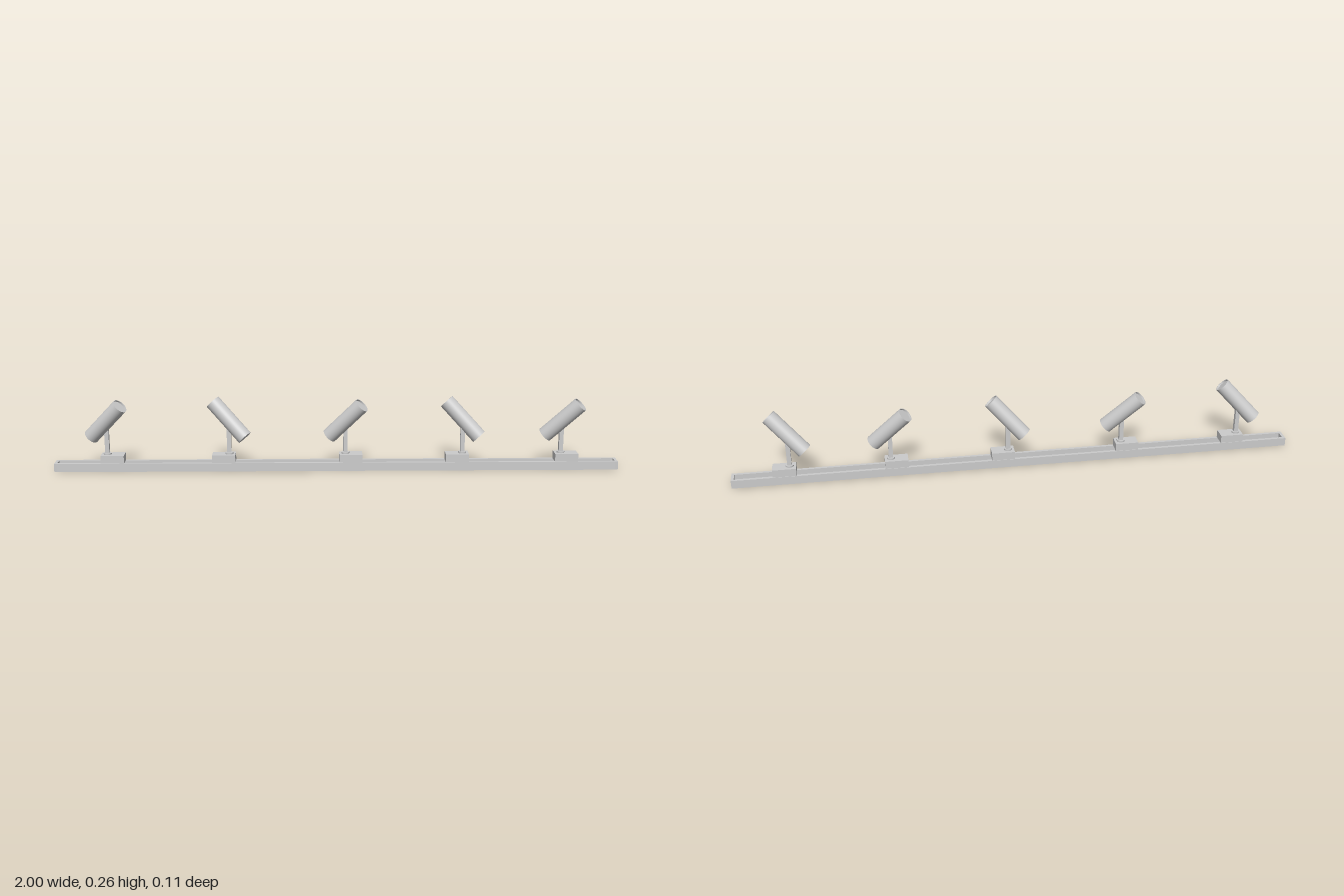
import * as THREE from 'three';

const material = new THREE.MeshStandardMaterial({ color: 0xcccccc });

function addMesh(parent, name, geometry, x = 0, y = 0, z = 0) {
  const mesh = new THREE.Mesh(geometry, material);
  mesh.name = name;
  mesh.position.set(x, y, z);
  parent.add(mesh);
  return mesh;
}

// Channel rail: a U section extruded along x, closed by caps at both ends
function createRail() {
  const rail = new THREE.Group();
  rail.name = 'rail';
  const half = 0.026, height = 0.03, inner = 0.016, floor = 0.012, cap = 0.01;
  const section = new THREE.Shape([
    [-half, 0], [half, 0], [half, height], [inner, height],
    [inner, floor], [-inner, floor], [-inner, height], [-half, height],
  ].map(([x, y]) => new THREE.Vector2(x, y)));
  const length = 2 - 2 * cap;
  const channel = new THREE.ExtrudeGeometry(section, { depth: length, bevelEnabled: false });
  channel.translate(0, 0, -length / 2).rotateY(Math.PI / 2);
  addMesh(rail, 'channel', channel);
  for (const side of [-1, 1]) {
    addMesh(rail, 'endCap', new THREE.BoxGeometry(cap, height, half * 2), side * (1 - cap / 2), height / 2);
  }
  return rail;
}

// Cylindrical lamp can with a shallow recessed lens; separate surfaces keep the rims sharp
function createCan() {
  const can = new THREE.Group();
  can.name = 'can';
  const r = 0.0275, ri = 0.0255, h = 0.085, recess = 0.006;
  const lathe = (name, points) => addMesh(can, name,
    new THREE.LatheGeometry(points.map(([x, y]) => new THREE.Vector2(x, y)), 32));
  lathe('canBase', [[0, -h], [r, -h]]);
  lathe('canWall', [[r, -h], [r, h]]);
  lathe('canRim', [[r, h], [ri, h]]);
  lathe('canInnerWall', [[ri, h], [ri, h - recess]]);
  lathe('lens', [[ri, h - recess], [0, h - recess]]);
  return can;
}

// One spotlight: adapter on the rail, swivel collar, stem and tilted can
function createSpot() {
  const spot = new THREE.Group();
  spot.name = 'spotlight';
  addMesh(spot, 'adapter', new THREE.BoxGeometry(0.082, 0.028, 0.048), 0.019, 0.044);
  addMesh(spot, 'collar', new THREE.CylinderGeometry(0.014, 0.014, 0.006, 24), 0, 0.061);
  addMesh(spot, 'stem', new THREE.BoxGeometry(0.015, 0.1, 0.015), 0, 0.112);
  const can = createCan();
  can.position.set(0, 0.18, 0.009);
  can.rotation.set(0, -THREE.MathUtils.degToRad(20), -Math.PI / 4);
  spot.add(can);
  return spot;
}

export function createModel() {
  const model = new THREE.Group();
  model.name = 'trackLight';
  model.add(createRail());
  // Every second spotlight is turned half way round
  [-0.813, -0.382, 0.03, 0.446, 0.797].forEach((x, i) => {
    const spot = createSpot();
    spot.position.x = x;
    spot.rotation.y = i % 2 ? Math.PI : 0;
    model.add(spot);
  });
  return model;
}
----------------------------------------
#### Work request
Only one stretch of the records above is wanted: the lines between the one holding "channel.translate(0, 0, -length" and the one holding "const lathe = (name, points)", inclusive, reproduced exactly.

#### Solution to this exercise
  channel.translate(0, 0, -length / 2).rotateY(Math.PI / 2);
  addMesh(rail, 'channel', channel);
  for (const side of [-1, 1]) {
    addMesh(rail, 'endCap', new THREE.BoxGeometry(cap, height, half * 2), side * (1 - cap / 2), height / 2);
  }
  return rail;
}

// Cylindrical lamp can with a shallow recessed lens; separate surfaces keep the rims sharp
function createCan() {
  const can = new THREE.Group();
  can.name = 'can';
  const r = 0.0275, ri = 0.0255, h = 0.085, recess = 0.006;
  const lathe = (name, points) => addMesh(can, name,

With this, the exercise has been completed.